**GIVEN ENTRIES**
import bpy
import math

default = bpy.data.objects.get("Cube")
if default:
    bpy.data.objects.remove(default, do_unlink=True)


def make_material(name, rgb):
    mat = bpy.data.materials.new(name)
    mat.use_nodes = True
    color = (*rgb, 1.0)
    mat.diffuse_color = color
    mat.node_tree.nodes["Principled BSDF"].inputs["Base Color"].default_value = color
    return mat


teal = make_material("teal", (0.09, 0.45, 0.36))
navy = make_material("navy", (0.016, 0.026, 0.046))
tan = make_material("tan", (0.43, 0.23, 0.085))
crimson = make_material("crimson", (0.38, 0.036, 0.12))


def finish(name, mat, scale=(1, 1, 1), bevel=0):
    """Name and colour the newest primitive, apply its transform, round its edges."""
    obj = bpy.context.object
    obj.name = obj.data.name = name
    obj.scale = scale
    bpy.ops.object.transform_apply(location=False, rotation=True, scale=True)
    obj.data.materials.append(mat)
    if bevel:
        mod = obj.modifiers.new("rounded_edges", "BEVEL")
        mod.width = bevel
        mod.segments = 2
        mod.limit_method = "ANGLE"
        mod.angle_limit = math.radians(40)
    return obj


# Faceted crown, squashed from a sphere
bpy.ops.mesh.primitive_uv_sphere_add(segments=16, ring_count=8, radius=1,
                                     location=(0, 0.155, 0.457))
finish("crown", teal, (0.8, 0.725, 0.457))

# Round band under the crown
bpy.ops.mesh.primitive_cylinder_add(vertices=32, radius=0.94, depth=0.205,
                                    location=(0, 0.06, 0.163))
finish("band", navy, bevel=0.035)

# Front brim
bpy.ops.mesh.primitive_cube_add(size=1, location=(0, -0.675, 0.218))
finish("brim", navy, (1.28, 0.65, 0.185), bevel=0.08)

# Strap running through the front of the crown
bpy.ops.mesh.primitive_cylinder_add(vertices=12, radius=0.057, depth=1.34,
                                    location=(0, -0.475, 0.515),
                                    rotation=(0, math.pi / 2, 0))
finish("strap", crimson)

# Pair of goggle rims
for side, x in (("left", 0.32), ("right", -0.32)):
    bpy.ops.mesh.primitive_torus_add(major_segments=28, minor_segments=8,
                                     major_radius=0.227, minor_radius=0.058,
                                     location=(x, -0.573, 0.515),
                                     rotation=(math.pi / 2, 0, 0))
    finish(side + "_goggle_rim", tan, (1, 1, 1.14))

**PROBLEM REQUIREMENTS**
Taking the line that contains "location=(0, 0.06, 0.163))" as the starting point, copy every line through the end of the listing exactly, and write nothing further.

**RESULT OF THE EXERCISE**
                                    location=(0, 0.06, 0.163))
finish("band", navy, bevel=0.035)

# Front brim
bpy.ops.mesh.primitive_cube_add(size=1, location=(0, -0.675, 0.218))
finish("brim", navy, (1.28, 0.65, 0.185), bevel=0.08)

# Strap running through the front of the crown
bpy.ops.mesh.primitive_cylinder_add(vertices=12, radius=0.057, depth=1.34,
                                    location=(0, -0.475, 0.515),
                                    rotation=(0, math.pi / 2, 0))
finish("strap", crimson)

# Pair of goggle rims
for side, x in (("left", 0.32), ("right", -0.32)):
    bpy.ops.mesh.primitive_torus_add(major_segments=28, minor_segments=8,
                                     major_radius=0.227, minor_radius=0.058,
                                     location=(x, -0.573, 0.515),
                                     rotation=(math.pi / 2, 0, 0))
    finish(side + "_goggle_rim", tan, (1, 1, 1.14))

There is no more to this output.